Defense Secretary Jim Mattis openly differed with his commander in chief over North Korea on Wednesday, the latest example of a once-rare public display of disagreement by top U.S. aides that has become more frequent under President Donald Trump.
"We are never out of diplomatic solutions," Mattis told reporters, just hours after Trump said in a tweet that "talking is not the answer" to the standoff over North Korea's nuclear weapons and missile programs.
His public contradiction of Trump's position came a day after the Pentagon chief, a retired four-star Marine general, appeared to delay implementation of Trump's decision to ban transgender people from enlisting in the military.
Mattis was also among the senior aides, including Secretary of State Rex Tillerson and White House economic adviser Gary Cohn, who implicitly criticized the Republican president's response to violence at a rally organized by white nationalists in Charlottesville, Virginia, earlier this month.
Presidents often disagree with senior advisers over policies or other matters but the differences are usually confined to internal deliberations and become public only through leaks or much later in memoirs, historians and former government officials said.
"I haven't seen a modern president with a pattern of this many high officials saying things like that," said Michael Beschloss, a presidential historian.
Asked in a television interview on Sunday whether Trump's initial comments blaming "many sides" for the violence in Charlottesville instead of focusing on neo-Nazis and white nationalists raised questions about his values, Tillerson said simply: "The president speaks for himself."
White House spokeswoman Sarah Sanders sought to play down the significance of Tillerson's comments.
"I don't think anyone has tried to distance themselves. I think that at moments maybe you have people that disagree. I think that's a healthy thing for you to be able to have productive conversation," Sanders told reporters on Air Force One on Tuesday.
But Beschloss said the differences being aired publicly were notable.

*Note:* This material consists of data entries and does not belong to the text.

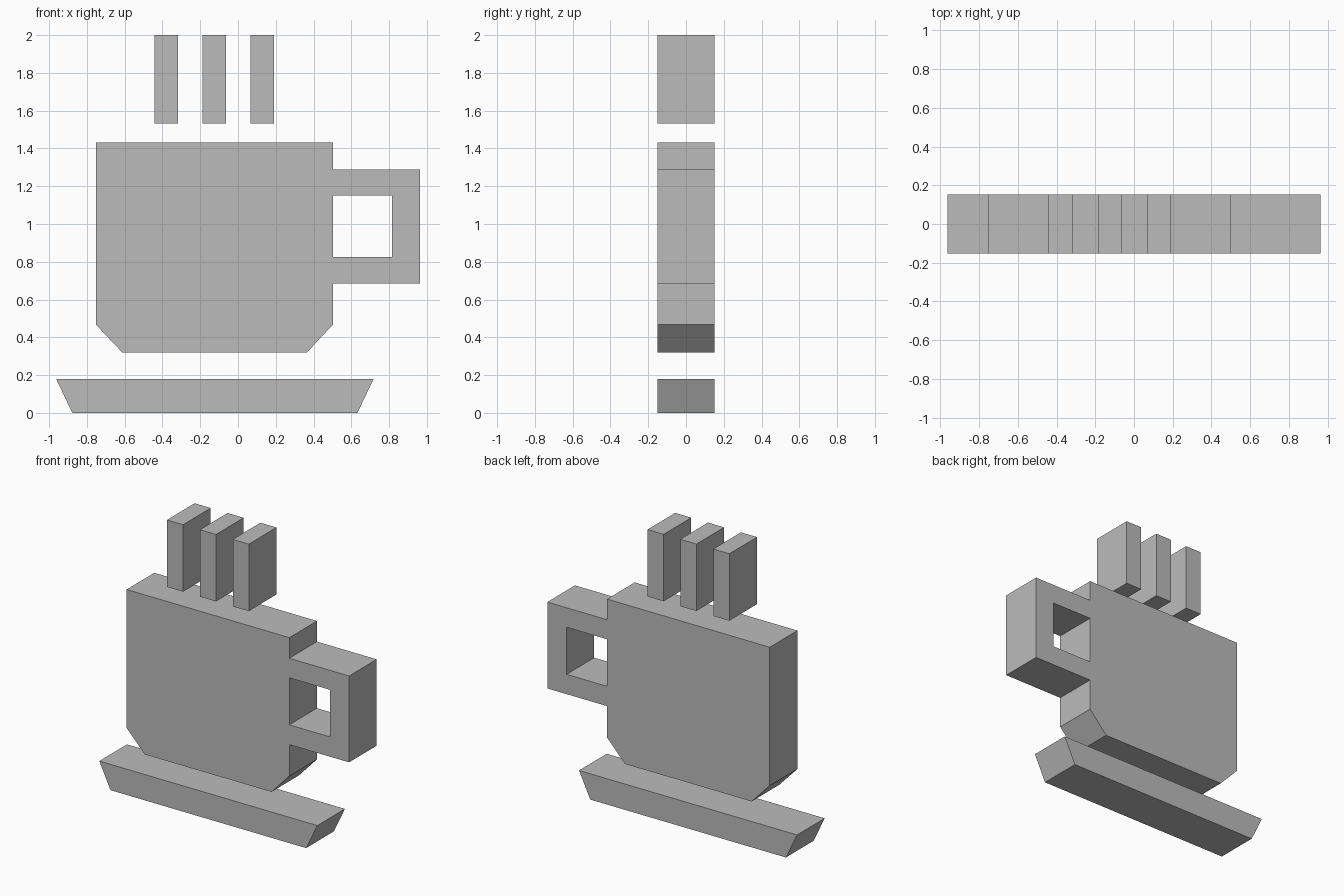
import bpy
import bmesh

HALF_DEPTH = 0.152

if "Cube" in bpy.data.objects:
    bpy.data.objects.remove(bpy.data.objects["Cube"], do_unlink=True)

# One plain grey for every part
grey = bpy.data.materials.new("plain grey")
grey.use_nodes = True
grey.diffuse_color = (0.5, 0.5, 0.5, 1)
grey.node_tree.nodes["Principled BSDF"].inputs["Base Color"].default_value = (0.5, 0.5, 0.5, 1)


def slab(name, *outlines):
    """Fill an x-z outline (later outlines are holes) and extrude it along y."""
    bm = bmesh.new()
    edges = []
    for outline in outlines:
        verts = [bm.verts.new((x, -HALF_DEPTH, z)) for x, z in outline]
        edges += [bm.edges.new((v, verts[i - 1])) for i, v in enumerate(verts)]
    bmesh.ops.triangle_fill(bm, edges=edges, use_beauty=True)
    bmesh.ops.dissolve_limit(bm, angle_limit=0.01, verts=[], edges=bm.edges[:])
    result = bmesh.ops.extrude_face_region(bm, geom=bm.faces[:], use_keep_orig=True)
    moved = [g for g in result["geom"] if isinstance(g, bmesh.types.BMVert)]
    bmesh.ops.translate(bm, verts=moved, vec=(0, 2 * HALF_DEPTH, 0))
    bmesh.ops.recalc_face_normals(bm, faces=bm.faces[:])
    mesh = bpy.data.meshes.new(name)
    bm.to_mesh(mesh)
    bm.free()
    mesh.materials.append(grey)
    obj = bpy.data.objects.new(name, mesh)
    bpy.context.collection.objects.link(obj)
    return obj


def rectangle(x0, x1, z0, z1):
    return [(x0, z0), (x1, z0), (x1, z1), (x0, z1)]


# Saucer: a flared tray
slab("saucer", [(-0.877, 0), (0.632, 0), (0.718, 0.18), (-0.963, 0.18)])

# Cup with chamfered base and square handle, in one piece
slab("cup_with_handle",
     [(-0.613, 0.32), (0.365, 0.32), (0.502, 0.467), (0.502, 0.686),
      (0.963, 0.686), (0.963, 1.288), (0.502, 1.288), (0.502, 1.432),
      (-0.752, 1.432), (-0.752, 0.467)],
     rectangle(0.502, 0.814, 0.824, 1.152))

# Three bars of steam
for side, x in (("right", -0.379), ("middle", -0.125), ("left", 0.128)):
    slab("steam_" + side, rectangle(x - 0.062, x + 0.062, 1.533, 2))
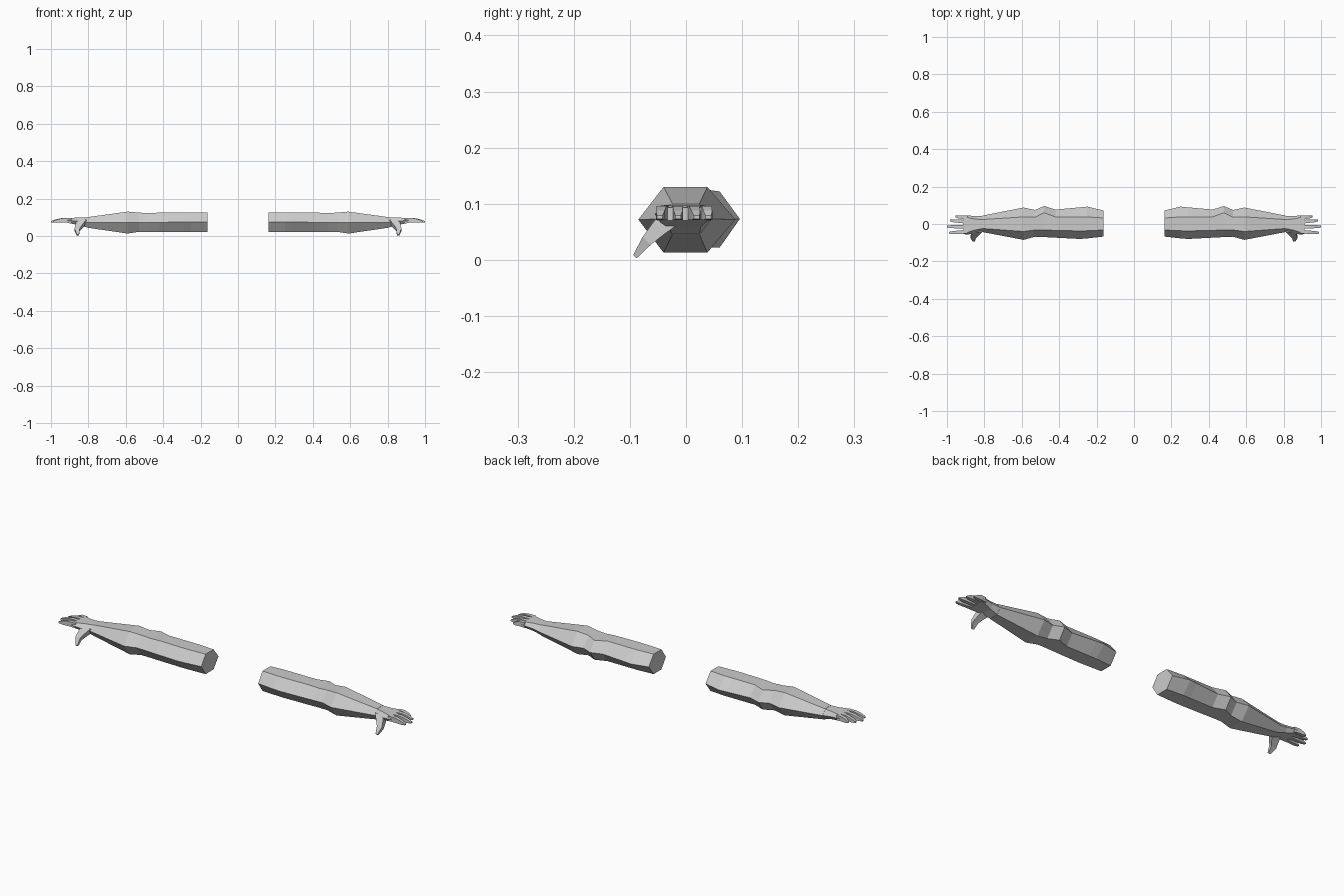
import bpy, bmesh
from mathutils import Vector

skin = bpy.data.materials.new("plain grey")
skin.diffuse_color = (0.6, 0.6, 0.6, 1)


def loft(name, rings):
    """Join equal-sized rings into a closed flat-faced tube, mirrored to the other side."""
    bm = bmesh.new()
    loops = [[bm.verts.new(p) for p in ring] for ring in rings]
    n = len(loops[0])
    for a, b in zip(loops, loops[1:]):
        for i in range(n):
            j = (i + 1) % n
            bm.faces.new((a[i], a[j], b[j], b[i]))
    bm.faces.new(loops[0])
    bm.faces.new(loops[-1])
    bmesh.ops.recalc_face_normals(bm, faces=bm.faces)
    mesh = bpy.data.meshes.new(name)
    bm.to_mesh(mesh)
    bm.free()
    mesh.materials.append(skin)
    obj = bpy.data.objects.new(name, mesh)
    bpy.context.collection.objects.link(obj)
    obj.modifiers.new("mirror", 'MIRROR').use_axis[0] = True
    return obj


def hexagon(x, front, top_front, top_back, back, bottom, ridge, top):
    """Six-sided section with its points at the front and back."""
    return [(x, front, ridge), (x, top_front, top), (x, top_back, top),
            (x, back, ridge), (x, top_back, bottom), (x, top_front, bottom)]


# Arm: shoulder end, upper arm, elbow bump, forearm, wrist
loft("arm", [hexagon(*s) for s in (
    (0.162, -0.067, -0.032, 0.032, 0.072, 0.022, 0.074, 0.125),
    (0.25, -0.077, -0.036, 0.038, 0.093, 0.022, 0.074, 0.125),
    (0.29, -0.080, -0.037, 0.038, 0.089, 0.022, 0.074, 0.125),
    (0.42, -0.073, -0.034, 0.038, 0.077, 0.022, 0.073, 0.125),
    (0.48, -0.070, -0.032, 0.060, 0.096, 0.022, 0.073, 0.122),
    (0.53, -0.068, -0.032, 0.036, 0.075, 0.022, 0.073, 0.125),
    (0.59, -0.085, -0.040, 0.038, 0.088, 0.013, 0.072, 0.130),
    (0.81, -0.043, -0.024, 0.024, 0.045, 0.045, 0.073, 0.100))])

# Palm: flattens and widens towards the knuckles
loft("palm", [hexagon(*s) for s in (
    (0.808, -0.042, -0.024, 0.024, 0.044, 0.046, 0.073, 0.099),
    (0.85, -0.051, -0.032, 0.026, 0.042, 0.058, 0.078, 0.098),
    (0.89, -0.056, -0.045, 0.035, 0.046, 0.066, 0.082, 0.097),
    (0.912, -0.054, -0.046, 0.037, 0.045, 0.070, 0.082, 0.093))])

# Fingers: thin bent wedges (base y, tip y, tip x)
fingers = {"index_finger": (-0.041, -0.047, 0.988), "middle_finger": (-0.015, -0.014, 1.0),
           "ring_finger": (0.011, 0.019, 0.983), "little_finger": (0.034, 0.040, 0.955)}
for name, (y0, y1, tip) in fingers.items():
    rings = []
    for t, w, low, high in ((0, 0.010, 0.070, 0.096), (0.45, 0.009, 0.072, 0.096),
                            (0.8, 0.008, 0.071, 0.088), (1, 0.005, 0.073, 0.079)):
        x, y = 0.89 + (tip - 0.89) * t, y0 + (y1 - y0) * t
        rings.append([(x, y - w, low), (x, y - w, high), (x, y + w, high), (x, y + w, low)])
    loft(name, rings)

# Thumb: hooks forward and down from the palm
path = ((0.835, -0.030, 0.074, 0.025), (0.848, -0.049, 0.056, 0.020),
        (0.860, -0.070, 0.034, 0.014), (0.856, -0.091, 0.006, 0.006))
across = Vector((0, 0.68, -0.68))
rings = []
for x, y, z, w in path:
    c, s = Vector((x, y, z)), across * w * 0.75
    u = Vector((w, 0, 0))
    rings.append([c - u - s, c + u - s, c + u + s, c - u + s])
loft("thumb", rings)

"These are people protecting their reputations in real time, and that is something you usually do not see in high-level officials around a president," he said.